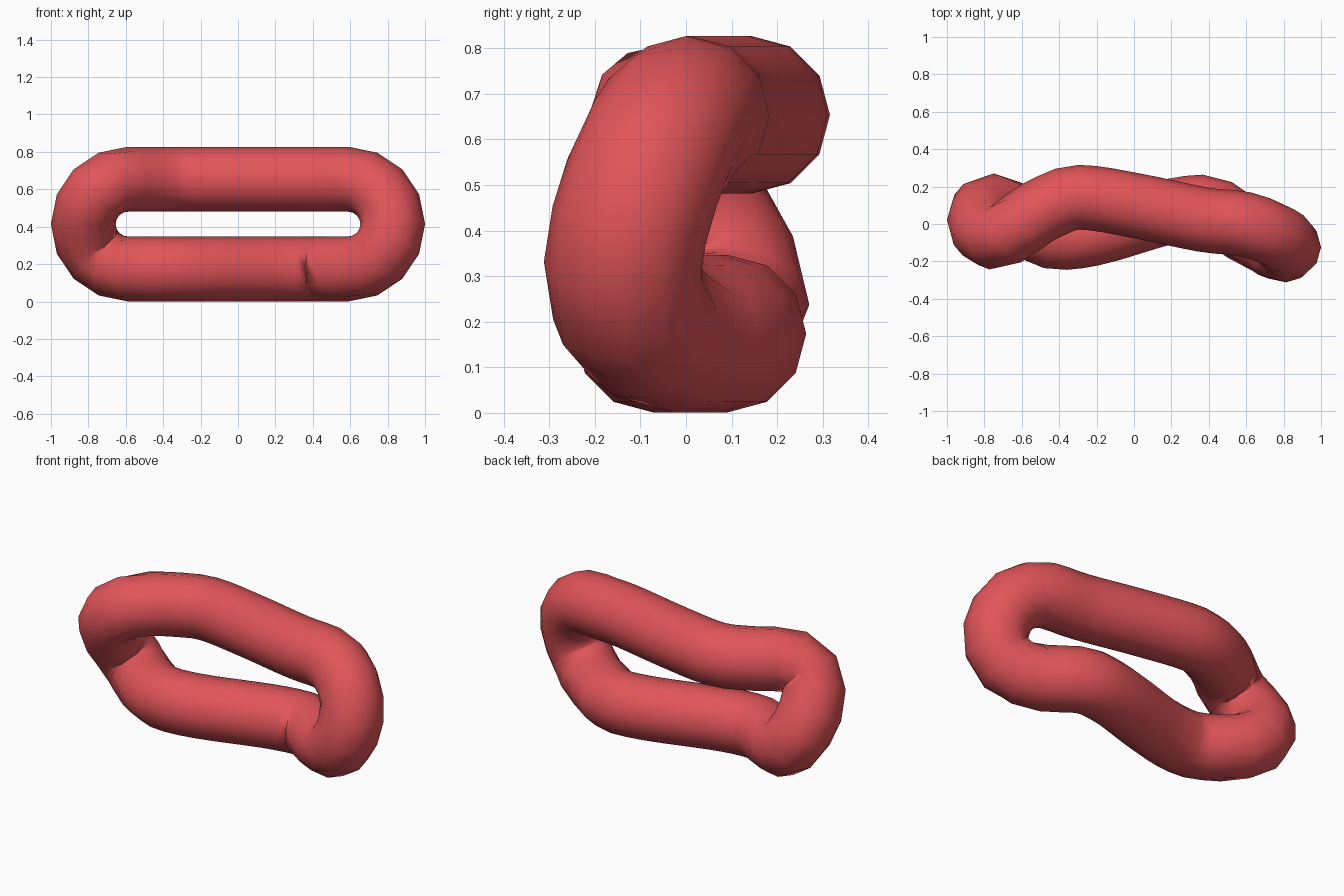
import bpy, bmesh, math
from mathutils import Vector

if "Cube" in bpy.data.objects:
    bpy.data.objects.remove(bpy.data.objects["Cube"])

R, ARC, HALF, ZC = 0.173, 0.24, 0.587, 0.414   # tube radius, bend radius, half straight, mid height
BEND, STRAIGHT = math.pi * ARC, 2 * HALF
TOTAL = 2 * (BEND + STRAIGHT)

# sideways wave: (distance along loop, y offset, slope or None for automatic)
KNOTS = [(0.0, -0.03, None), (0.256, -0.14, 0), (0.754, 0.0, None), (0.95, 0.02, None),
         (1.341, 0.10, None), (1.641, 0.143, 0), (1.841, 0.07, None), (2.095, -0.073, 0),
         (2.485, 0.098, 0), (2.869, -0.073, 0), (3.649, 0.091, 0)]


def sway(s):
    s %= TOTAL
    n = len(KNOTS)

    def knot(i):
        k = KNOTS[i % n]
        return k[0] + TOTAL * (i // n), k[1], k[2]

    def slope(i):
        if knot(i)[2] is not None:
            return knot(i)[2]
        a, b = knot(i - 1), knot(i + 1)
        return (b[1] - a[1]) / (b[0] - a[0])

    i = max(j for j in range(n) if KNOTS[j][0] <= s)
    a, b = knot(i), knot(i + 1)
    h = b[0] - a[0]
    t = (s - a[0]) / h
    return ((2*t**3 - 3*t*t + 1) * a[1] + (t**3 - 2*t*t + t) * h * slope(i)
            + (3*t*t - 2*t**3) * b[1] + (t**3 - t*t) * h * slope(i + 1))


def path(s):
    s %= TOTAL
    y = sway(s)
    side = 1
    if s >= BEND + STRAIGHT:
        s -= BEND + STRAIGHT
        side = -1
    if s < BEND:
        a = s / ARC
        x, z = HALF + ARC * math.sin(a), -ARC * math.cos(a)
    else:
        x, z = HALF - (s - BEND), ARC
    return Vector((side * x, y, ZC + side * z))


# stations along the loop: 8 per bend, 16 per straight
stations = []
for start in (0, BEND + STRAIGHT):
    stations += [start + BEND * i / 8 for i in range(8)]
    stations += [start + BEND + STRAIGHT * i / 16 for i in range(16)]

# sweep a 12-sided section around the closed loop
bm = bmesh.new()
rings = []
for s in stations:
    p = path(s)
    tan = (path(s + 0.03) - path(s - 0.03)).normalized()
    side = Vector((0, 1, 0))
    side = (side - tan * side.dot(tan)).normalized()
    up = tan.cross(side)
    rings.append([bm.verts.new(p + R * (side * math.cos(k * math.pi / 6) + up * math.sin(k * math.pi / 6)))
                  for k in range(12)])
for i, a in enumerate(rings):
    b = rings[(i + 1) % len(rings)]
    for k in range(12):
        m = (k + 1) % 12
        bm.faces.new((a[k], a[m], b[m], b[k])).smooth = True
bmesh.ops.recalc_face_normals(bm, faces=bm.faces)
if bm.calc_volume(signed=True) < 0:
    bmesh.ops.reverse_faces(bm, faces=bm.faces)
mesh = bpy.data.meshes.new("twisted_chain_link")
bm.to_mesh(mesh)
bm.free()
link = bpy.data.objects.new("twisted_chain_link", mesh)
bpy.context.collection.objects.link(link)

# red material
red = bpy.data.materials.new("red")
red.diffuse_color = (0.75, 0.09, 0.1, 1)
red.use_nodes = True
red.node_tree.nodes["Principled BSDF"].inputs["Base Color"].default_value = red.diffuse_color
mesh.materials.append(red)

· · · · · · ·

_What to do_: Each of the entries above must be output exactly, with none of the pictures.

_Written solution_:
import bpy, bmesh, math
from mathutils import Vector

if "Cube" in bpy.data.objects:
    bpy.data.objects.remove(bpy.data.objects["Cube"])

R, ARC, HALF, ZC = 0.173, 0.24, 0.587, 0.414   # tube radius, bend radius, half straight, mid height
BEND, STRAIGHT = math.pi * ARC, 2 * HALF
TOTAL = 2 * (BEND + STRAIGHT)

# sideways wave: (distance along loop, y offset, slope or None for automatic)
KNOTS = [(0.0, -0.03, None), (0.256, -0.14, 0), (0.754, 0.0, None), (0.95, 0.02, None),
         (1.341, 0.10, None), (1.641, 0.143, 0), (1.841, 0.07, None), (2.095, -0.073, 0),
         (2.485, 0.098, 0), (2.869, -0.073, 0), (3.649, 0.091, 0)]


def sway(s):
    s %= TOTAL
    n = len(KNOTS)

    def knot(i):
        k = KNOTS[i % n]
        return k[0] + TOTAL * (i // n), k[1], k[2]

    def slope(i):
        if knot(i)[2] is not None:
            return knot(i)[2]
        a, b = knot(i - 1), knot(i + 1)
        return (b[1] - a[1]) / (b[0] - a[0])

    i = max(j for j in range(n) if KNOTS[j][0] <= s)
    a, b = knot(i), knot(i + 1)
    h = b[0] - a[0]
    t = (s - a[0]) / h
    return ((2*t**3 - 3*t*t + 1) * a[1] + (t**3 - 2*t*t + t) * h * slope(i)
            + (3*t*t - 2*t**3) * b[1] + (t**3 - t*t) * h * slope(i + 1))


def path(s):
    s %= TOTAL
    y = sway(s)
    side = 1
    if s >= BEND + STRAIGHT:
        s -= BEND + STRAIGHT
        side = -1
    if s < BEND:
        a = s / ARC
        x, z = HALF + ARC * math.sin(a), -ARC * math.cos(a)
    else:
        x, z = HALF - (s - BEND), ARC
    return Vector((side * x, y, ZC + side * z))


# stations along the loop: 8 per bend, 16 per straight
stations = []
for start in (0, BEND + STRAIGHT):
    stations += [start + BEND * i / 8 for i in range(8)]
    stations += [start + BEND + STRAIGHT * i / 16 for i in range(16)]

# sweep a 12-sided section around the closed loop
bm = bmesh.new()
rings = []
for s in stations:
    p = path(s)
    tan = (path(s + 0.03) - path(s - 0.03)).normalized()
    side = Vector((0, 1, 0))
    side = (side - tan * side.dot(tan)).normalized()
    up = tan.cross(side)
    rings.append([bm.verts.new(p + R * (side * math.cos(k * math.pi / 6) + up * math.sin(k * math.pi / 6)))
                  for k in range(12)])
for i, a in enumerate(rings):
    b = rings[(i + 1) % len(rings)]
    for k in range(12):
        m = (k + 1) % 12
        bm.faces.new((a[k], a[m], b[m], b[k])).smooth = True
bmesh.ops.recalc_face_normals(bm, faces=bm.faces)
if bm.calc_volume(signed=True) < 0:
    bmesh.ops.reverse_faces(bm, faces=bm.faces)
mesh = bpy.data.meshes.new("twisted_chain_link")
bm.to_mesh(mesh)
bm.free()
link = bpy.data.objects.new("twisted_chain_link", mesh)
bpy.context.collection.objects.link(link)

# red material
red = bpy.data.materials.new("red")
red.diffuse_color = (0.75, 0.09, 0.1, 1)
red.use_nodes = True
red.node_tree.nodes["Principled BSDF"].inputs["Base Color"].default_value = red.diffuse_color
mesh.materials.append(red)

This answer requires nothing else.